August 4th 2015 by Kathy Dawson Books
ARC from Publisher
Zoe thinks that she can survive moving out of Brooklyn after her parents' divorce if she can take her father's offer of help to get into a private school back in the city, which will help her get into Princeton. What isn't helpful is meeting the very strange neighbor, Digby. He catches her playing hooky, and later shows up in the truancy session Zoe has to go to as a result. Since a local girl has recently gone missing, the school takes truancy very seriously. Digby wants to launch his own investigation into Marina's disappearance, and wants Zoe's help. She reluctantly agrees, and ends up stalking a local gynecologist, dealing with off-duty cops, and realizing that the cult-like collection of people who live next door to her might be an even bigger problem than they appear to be. Digby, who has some psychological problems of his own, is trying to solve the mystery of Marina because of his own sister's disappearance years earlier. Are the two connected? And will Zoe survive both the investigation and her friendship with the quirky Digby?
Strengths: This was well-written and had an amusing voice-- as strange as Digby is, Zoe is able to deal with his and his antics with a sense of humor, which is deftly conveyed through many laugh-out-loud lines. Mysteries are always in demand, and I can see this being popular with fans of Josh Berk's books.

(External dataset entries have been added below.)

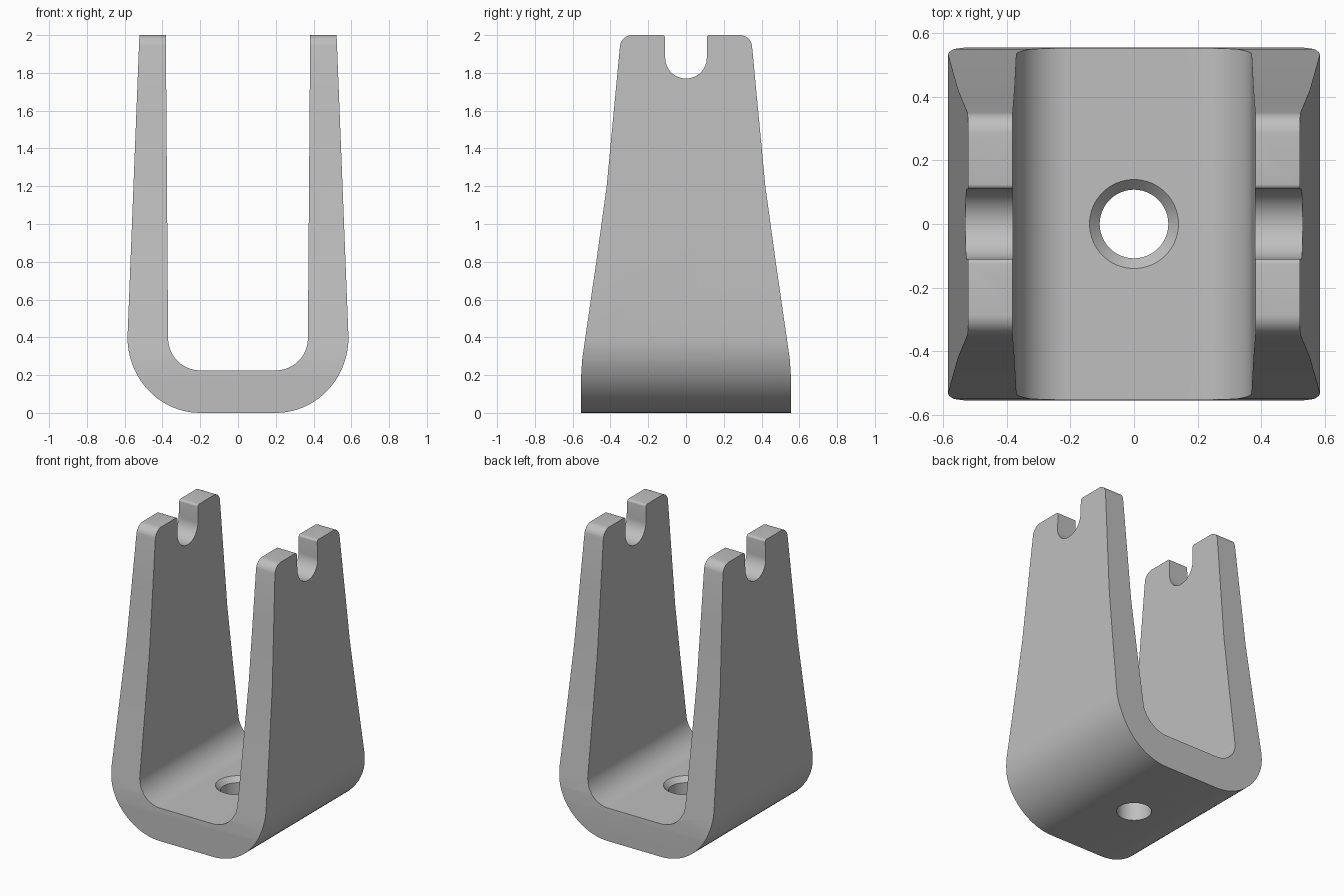
import bpy, bmesh
from math import sin, cos, pi, radians
from mathutils import Vector

cube = bpy.data.objects.get("Cube")
if cube:
    bpy.data.objects.remove(cube)

metal = bpy.data.materials.new("light grey")
metal.use_nodes = True
grey = (0.52, 0.52, 0.52, 1)
metal.diffuse_color = grey
metal.node_tree.nodes["Principled BSDF"].inputs["Base Color"].default_value = grey


def arc(cx, cz, rx, rz, start, end, steps=20):
    """Points on an ellipse arc, angles in degrees."""
    angles = [radians(start + (end - start) * i / steps) for i in range(steps + 1)]
    return [(cx + rx * cos(a), cz + rz * sin(a)) for a in angles]


def mirrored(half):
    """Close a half outline with its mirror image, skipping points on the axis."""
    return half + [(-u, z) for u, z in reversed(half) if u > 1e-6]


def prism(name, outline, axis, half_length):
    """Extrude an outline drawn in (u, z) along the x or y axis."""
    bm = bmesh.new()
    place = (lambda u, z: (-half_length, u, z)) if axis == "x" else (lambda u, z: (u, -half_length, z))
    face = bm.faces.new([bm.verts.new(place(u, z)) for u, z in outline])
    side = bmesh.ops.extrude_face_region(bm, geom=[face])["geom"]
    shift = Vector((2 * half_length, 0, 0)) if axis == "x" else Vector((0, 2 * half_length, 0))
    bmesh.ops.translate(bm, vec=shift, verts=[g for g in side if isinstance(g, bmesh.types.BMVert)])
    return finish(name, bm)


def lathe(name, profile, sides=64):
    """Spin a (radius, z) profile round the z axis and cap the ends."""
    bm = bmesh.new()
    rings = [[bm.verts.new((r * cos(2 * pi * i / sides), r * sin(2 * pi * i / sides), z))
              for i in range(sides)] for r, z in profile]
    for low, high in zip(rings, rings[1:]):
        for i in range(sides):
            j = (i + 1) % sides
            bm.faces.new((low[i], low[j], high[j], high[i]))
    bm.faces.new(rings[0])
    bm.faces.new(rings[-1])
    return finish(name, bm)


def finish(name, bm):
    bmesh.ops.recalc_face_normals(bm, faces=bm.faces)
    mesh = bpy.data.meshes.new(name)
    bm.to_mesh(mesh)
    bm.free()
    mesh.materials.append(metal)
    obj = bpy.data.objects.new(name, mesh)
    bpy.context.collection.objects.link(obj)
    return obj


def combine(target, tool, operation):
    """Apply a boolean and discard the tool."""
    mod = target.modifiers.new(operation, "BOOLEAN")
    mod.object, mod.operation, mod.solver = tool, operation, "EXACT"
    bpy.ops.object.select_all(action="DESELECT")
    bpy.context.view_layer.objects.active = target
    target.select_set(True)
    bpy.ops.object.modifier_apply(modifier=mod.name)
    bpy.data.objects.remove(tool)


# U-shaped fork, thick at the bend and tapering to the tips
outer = arc(0.2, 0.4, 0.385, 0.4, -90, 0) + [(0.522, 2.0)]
inner = [(0.382, 2.0)] + arc(0.2, 0.395, 0.17, 0.17, 0, -90)
bracket = prism("fork_bracket", mirrored(outer + inner), "y", 0.7)

# Tapered side outline with rounded shoulders and an open round slot
flank = [(0.555, -0.05), (0.555, 0.2), (0.55, 0.28), (0.54, 0.35),
         (0.475, 0.8), (0.42, 1.2), (0.382, 1.6)]
shoulder = arc(0.285, 1.935, 0.065, 0.065, 8, 90, 10)
lip = arc(0.125, 1.985, 0.015, 0.015, 90, 180, 5)
slot = arc(0, 1.88, 0.11, 0.11, 0, -90)
combine(bracket, prism("side_outline", mirrored(flank + shoulder + lip + slot), "x", 0.8), "INTERSECT")

# Bolt hole through the base with a chamfered upper rim
hole = [(0.108, -0.1), (0.108, 0.192), (0.14, 0.225), (0.14, 0.3)]
combine(bracket, lathe("bolt_hole", hole), "DIFFERENCE")

bpy.ops.object.shade_smooth_by_angle(angle=radians(25))
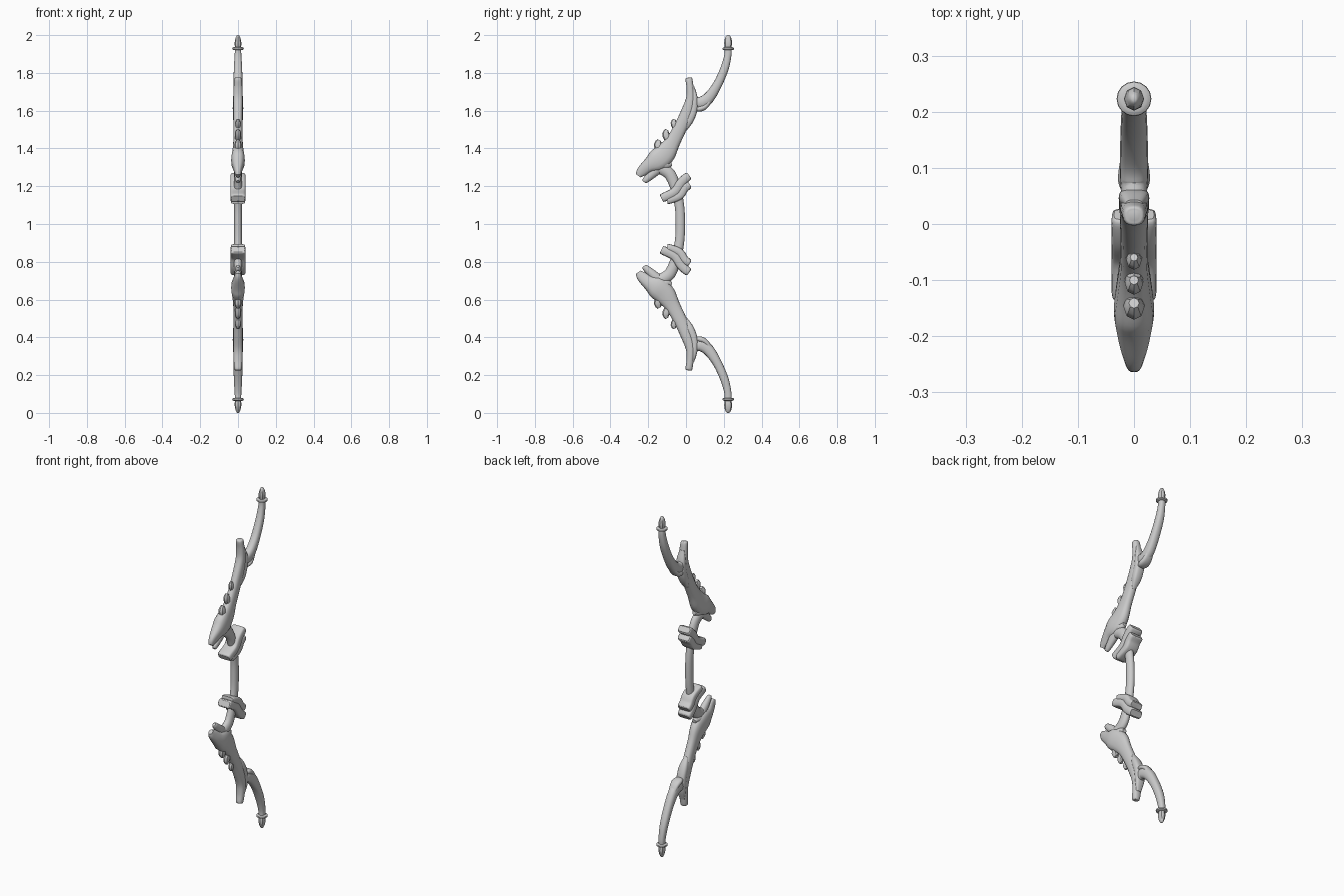
import bpy, bmesh, math
from mathutils import Vector


def catmull(p, steps):
    """Smoothly resample rows of numbers."""
    rows = [Vector(r) for r in p]
    rows = [2 * rows[0] - rows[1]] + rows + [2 * rows[-1] - rows[-2]]
    out = []
    for i in range(1, len(rows) - 2):
        a, b, c, d = rows[i - 1:i + 3]
        for s in range(steps):
            t = s / steps
            out.append(0.5 * (2 * b + (c - a) * t + (2 * a - 5 * b + 4 * c - d) * t * t
                              + (3 * b - a - 3 * c + d) * t ** 3))
    out.append(rows[-2])
    return out


def finish(name, bm, mirror=True):
    bmesh.ops.recalc_face_normals(bm, faces=bm.faces)
    me = bpy.data.meshes.new(name)
    bm.to_mesh(me)
    bm.free()
    ob = bpy.data.objects.new(name, me)
    bpy.context.collection.objects.link(ob)
    ob.location.z = 1
    if mirror:
        m = ob.modifiers.new("mirror", 'MIRROR')
        m.use_axis = (False, False, True)
        m.use_mirror_merge = False
    bpy.ops.object.select_all(action='DESELECT')
    ob.select_set(True)
    bpy.context.view_layer.objects.active = ob
    bpy.ops.object.shade_smooth_by_angle(angle=math.radians(40))
    return ob


def loft(name, path, power=1.0, sides=16, steps=5, mirror=True):
    """Sweep a rounded section along rows of (y, z, depth radius, half width)."""
    pts = catmull(path, steps)
    bm = bmesh.new()
    rings = []
    for i, p in enumerate(pts):
        a, b = pts[max(i - 1, 0)], pts[min(i + 1, len(pts) - 1)]
        t = Vector((b[0] - a[0], b[1] - a[1])).normalized()
        ring = []
        for k in range(sides):
            ang = 2 * math.pi * k / sides
            c, s = math.cos(ang), math.sin(ang)
            u = math.copysign(abs(c) ** power, c) * p[2]
            v = math.copysign(abs(s) ** power, s) * p[3]
            ring.append(bm.verts.new((v, p[0] - t[1] * u, p[1] + t[0] * u - 1)))
        rings.append(ring)
    for r, q in zip(rings, rings[1:]):
        for k in range(sides):
            n = (k + 1) % sides
            bm.faces.new((r[k], r[n], q[n], q[k]))
    bm.faces.new(rings[0])
    bm.faces.new(rings[-1])
    return finish(name, bm, mirror)


# Curved central grip running into both heads
half = [(-.14, 1.30, .032, .022), (-.085, 1.262, .031, .022),
        (-.052, 1.18, .027, .021), (-.034, 1.09, .025, .02)]
loft("grip", half + [(-.03, 1.0, .025, .02)] + [(y, 2 - z, d, w) for y, z, d, w in half[::-1]],
     mirror=False)

# Slanted clasps wrapped around the grip
loft("clasp_outer", [(-.13, 1.135, .016, .036), (-.12, 1.14, .023, .04), (-.06, 1.17, .024, .04),
                     (-.025, 1.22, .024, .04), (.008, 1.25, .023, .04), (.017, 1.257, .016, .036)], .45)
loft("clasp_inner", [(-.10, 1.123, .014, .035), (-.09, 1.126, .02, .039), (-.035, 1.15, .022, .039),
                     (-.01, 1.185, .022, .039), (.013, 1.205, .02, .039), (.02, 1.21, .014, .035)], .45)

# Beast head, neck and swept-back crest
loft("head_and_neck", [(-.253, 1.255, .014, .012), (-.237, 1.275, .027, .018), (-.20, 1.307, .037, .029),
                       (-.155, 1.335, .058, .036), (-.11, 1.375, .056, .031), (-.07, 1.435, .04, .025),
                       (-.03, 1.51, .035, .024), (.005, 1.585, .035, .025), (.025, 1.66, .026, .025),
                       (.022, 1.72, .019, .023), (.015, 1.768, .018, .019), (.014, 1.775, .008, .009)], .8)
loft("lower_jaw", [(-.223, 1.223, .01, .009), (-.213, 1.233, .017, .014),
                   (-.175, 1.268, .024, .02), (-.13, 1.31, .03, .022)])
loft("cheek_spur", [(-.14, 1.33, .04, .03), (-.105, 1.315, .028, .024), (-.075, 1.318, .01, .012)])
# Layered strip behind the neck
loft("back_strip", [(-.005, 1.50, .01, .012), (.02, 1.55, .02, .025), (.042, 1.61, .02, .027),
                    (.046, 1.67, .015, .026), (.035, 1.73, .008, .015)], .7)

# Outer limb with its inner layer
loft("limb", [(.045, 1.65, .025, .022), (.08, 1.642, .032, .025), (.12, 1.668, .03, .025),
              (.165, 1.735, .024, .024), (.203, 1.82, .022, .022), (.221, 1.89, .019, .018),
              (.223, 1.935, .018, .016)], .8)
loft("limb_underlayer", [(.05, 1.61, .012, .018), (.075, 1.61, .015, .028), (.105, 1.625, .014, .026),
                         (.14, 1.67, .008, .018)], .8)

# Collar and pointed nock at the limb tips
loft("tip_collar", [(.223, 1.92, .022, .022), (.223, 1.924, .03, .03),
                    (.223, 1.932, .03, .03), (.223, 1.936, .022, .022)], steps=2)
loft("tip_nock", [(.223, 1.93, .016, .015), (.223, 1.955, .021, .018), (.223, 1.98, .018, .014),
                  (.223, 1.996, .01, .008), (.223, 2.0, .004, .004)], sides=8, steps=2)

# Knobbly spines along the brow
for i, (y, z, s) in enumerate([(-.135, 1.405, 1.15), (-.095, 1.465, 1), (-.055, 1.525, .85)]):
    loft(f"spine_{i + 1}", [(y + .035 * s, z - .04 * s, .014, .014), (y, z - .015 * s, .02 * s, .016 * s),
                            (y - .012 * s, z + .015 * s, .019 * s, .016 * s),
                            (y - .005 * s, z + .034 * s, .009 * s, .008 * s)], sides=8, steps=2)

Weaknesses: The mysteries didn't come to the most satisfactory conclusion for me, but by that point in the book, I was more invested in the characters than in finding out what had happened.
What I really think: This is more of a young adult book, due to drug use and the subplot with the gynecologist, so I probably won't buy it, but I can see this being a solid choice for high school readers.
Butler, Beverly. Captive Thunder
June 28th 1969 by Dodd Mead
Nancy Essen HAS to get out of town and away from her washed out, overbearing mother. She knows! She just turned 17, so she'll marry Wayne! Well, they don't even make it out of town, but since her mother thinks "He's dirty, lazy, stupid, a sponger, a cheat, and a coward. He's the town no-good. His own family won't have him around.", maybe it's just as well. An even better plan; even though she hasn't seen her father in fifteen years, she'll go live with him in San Francisco. Wait. He's not there anymore. Off to poor Aunt Barbara's in Milwaukee it is, then. Nancy takes off a week before her junior year exams. Who needs school anyway? Certainly not Wayne. Aunt Barbara is lovely and a little sad, since her husband Matt passed away a year ago. She is a teacher, but spends her summers working with a Head Start program in the inner city, working with children who might be ESL but have parents who are struggling. Barbara volunteers Nancy to work as a volunteer, along with Earline, who is the first Negro Nancy has ever met. They deal with a number of problem children, including one boy who is assumed to be "mentally retarded" but is hard of hearing, and his mother, who is 20, has 8 children and didn't catch this. Earline has a boy who gives her trouble, but he is killed in a stolen car, and Wayne comes to Milwaukee looking for Nancy and shows his true colors. Nancy's father shows up briefly and is super creepy, so he's not her ticket out. Eventually, a plan evolves where Nancy can take her exams and stay with her aunt.
Weaknesses: Father is super creepy and keeps talking about how people think Nancy is his date. Wayne doesn't want to let Earline ride in his car because she is black, but Nancy kicks him out because of this. The attitude towards the parents of the Head Start children seemed somewhat condescending.
What I really think: My vintage teen fiction collection is primarily pre-1965, so I may take this to school so that students can check it out for the 1960s project. I love Butler's Light a Single Candle, but this one wasn't a favorite.